**DIRECTIONS**.
Print only the line with "spin = Matrix.Rotation(math.atan2(local.y, local.x), 4, 'Z')" and the lines after it, ending with the last line of the material, each exactly as it stands.

_ _ _ _ _

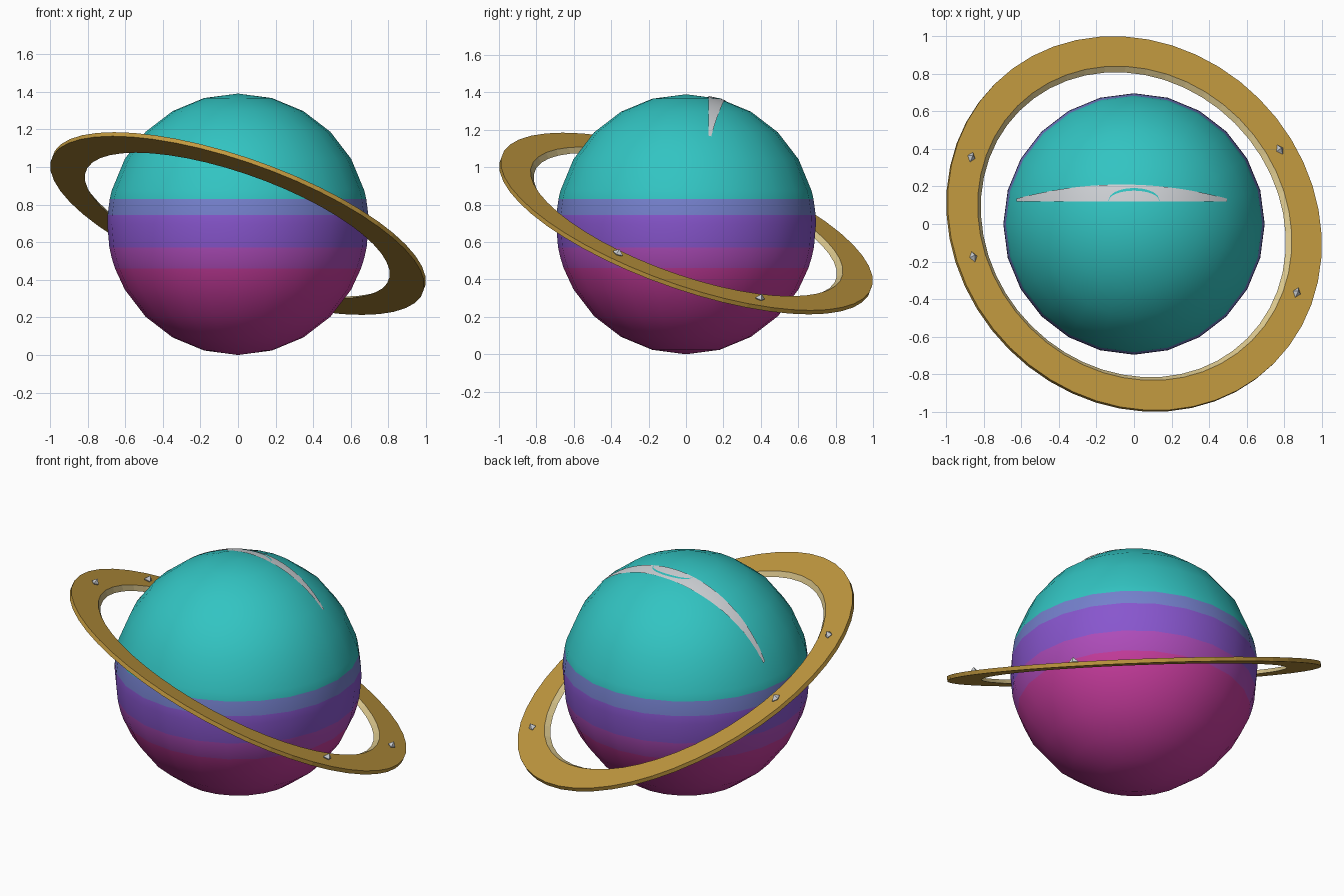
import bpy, bmesh, math
from mathutils import Matrix, Vector

if "Cube" in bpy.data.objects:
    bpy.data.objects.remove(bpy.data.objects["Cube"])

CENTRE = Vector((0, 0, 0.695))
R = 0.695


def material(name, hex_colour):
    rgb = [int(hex_colour[i:i + 2], 16) / 255 for i in (0, 2, 4)]
    lin = [c / 12.92 if c <= 0.04045 else ((c + 0.055) / 1.055) ** 2.4 for c in rgb]
    m = bpy.data.materials.new(name)
    m.diffuse_color = (*lin, 1)
    m.use_nodes = True
    m.node_tree.nodes["Principled BSDF"].inputs["Base Color"].default_value = m.diffuse_color
    return m


teal = material("teal", "32C4C2")
blue_violet = material("blue violet", "7480CC")
purple = material("purple", "8856CE")
orchid = material("orchid", "AE4CBA")
magenta = material("magenta", "C83C9E")
gold = material("gold", "C39A40")
pale_gold = material("pale gold", "DCC88E")
silver = material("silver", "CDD0D4")


def finish(name, bm, mats, smooth=False):
    mesh = bpy.data.meshes.new(name)
    bm.to_mesh(mesh)
    bm.free()
    for m in mats:
        mesh.materials.append(m)
    for p in mesh.polygons:
        p.use_smooth = smooth
    ob = bpy.data.objects.new(name, mesh)
    bpy.context.collection.objects.link(ob)
    return ob


def lathe(profile, sides, closed=False):
    """Revolve (radius, height) points about z."""
    bm = bmesh.new()
    verts = [bm.verts.new((r, 0, z)) for r, z in profile]
    pairs = list(zip(verts, verts[1:])) + ([(verts[-1], verts[0])] if closed else [])
    edges = [bm.edges.new(p) for p in pairs]
    bmesh.ops.spin(bm, geom=verts + edges, axis=(0, 0, 1), cent=(0, 0, 0),
                   steps=sides, angle=math.tau)
    bmesh.ops.remove_doubles(bm, verts=bm.verts, dist=1e-4)
    bmesh.ops.recalc_face_normals(bm, faces=bm.faces)
    return bm


# Planet: sphere with extra loops at the colour band heights
bands = [0.83, 0.745, 0.572, 0.46]
heights = [R * math.sin(math.radians(a)) for a in range(-90, 91, 15)]
heights = sorted(heights + [b - CENTRE.z for b in bands])
bm = lathe([(math.sqrt(max(R * R - h * h, 0)), h) for h in heights], 24)
for f in bm.faces:
    z = f.calc_center_median().z + CENTRE.z
    f.material_index = sum(z < b for b in bands)
planet = finish("planet", bm, [teal, blue_violet, purple, orchid, magenta], True)
planet.location = CENTRE


def surface_strip(name, x0, x1, low, high, mat, radius, steps=28):
    """Thin plate hugging the top of the planet between two curves y(x)."""
    bm = bmesh.new()
    rows = []
    for i in range(steps + 1):
        x = x0 + (x1 - x0) * i / steps
        u = 2 * i / steps - 1
        row = []
        for k in range(4):
            y = low(u) + (high(u) - low(u)) * k / 3
            row.append(bm.verts.new((x, y, math.sqrt(radius ** 2 - x * x - y * y))))
        rows.append(row)
    for a, b in zip(rows, rows[1:]):
        for k in range(3):
            bm.faces.new((a[k], b[k], b[k + 1], a[k + 1]))
    ob = finish(name, bm, [mat], True)
    ob.location = CENTRE


# Silver crescent mark and the thin teal arc crossing it
surface_strip("crescent_mark", -0.625, 0.495, lambda u: 0.12,
              lambda u: 0.135 + 0.075 * (1 - u * u), silver, R + 0.001)
surface_strip("crescent_arc", -0.135, 0.135,
              lambda u: 0.122 + 0.055 * math.sqrt(max(1 - u * u, 0)),
              lambda u: 0.128 + 0.063 * math.sqrt(max(1 - u * u, 0)), teal, R + 0.0025)

# Tilted ring with a slanted pale inner wall
normal = Vector((0.32, 0.32, 0.892)).normalized()
tilt = Matrix.Translation(CENTRE + Vector((0, 0, 0.004))) @ \
    Vector((0, 0, 1)).rotation_difference(normal).to_matrix().to_4x4()
T = 0.012
bm = lathe([(0.856, -T), (1.05, -T), (1.05, T), (0.882, T)], 48, closed=True)
for f in bm.faces:
    c = f.calc_center_median()
    f.material_index = 1 if c.xy.length < 0.9 else 0
ring = finish("ring", bm, [gold, pale_gold])
ring.matrix_world = tilt

# Four small crystals on the ring
spots = [(-0.87, 0.35), (-0.86, -0.18), (0.77, 0.39), (0.86, -0.37)]
for i, (x, y) in enumerate(spots):
    z = -(normal.x * x + normal.y * y) / normal.z
    local = tilt.to_3x3().inverted() @ Vector((x, y, z))
    bm = bmesh.new()
    bmesh.ops.create_cone(bm, segments=4, radius1=1, radius2=0, depth=1,
                          matrix=Matrix.Translation((0, 0, 0.5)))
    bmesh.ops.create_cone(bm, segments=4, radius1=0, radius2=1, depth=1,
                          matrix=Matrix.Translation((0, 0, -0.5)))
    bmesh.ops.remove_doubles(bm, verts=bm.verts, dist=1e-4)
    bmesh.ops.scale(bm, vec=(0.022, 0.03, 0.027), verts=bm.verts)
    ob = finish(f"crystal_{i + 1}", bm, [silver])
    spin = Matrix.Rotation(math.atan2(local.y, local.x), 4, 'Z')
    ob.matrix_world = tilt @ Matrix.Translation((local.x, local.y, T + 0.006)) @ spin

_ _ _ _ _

**FINISHED TASK**.
    spin = Matrix.Rotation(math.atan2(local.y, local.x), 4, 'Z')
    ob.matrix_world = tilt @ Matrix.Translation((local.x, local.y, T + 0.006)) @ spin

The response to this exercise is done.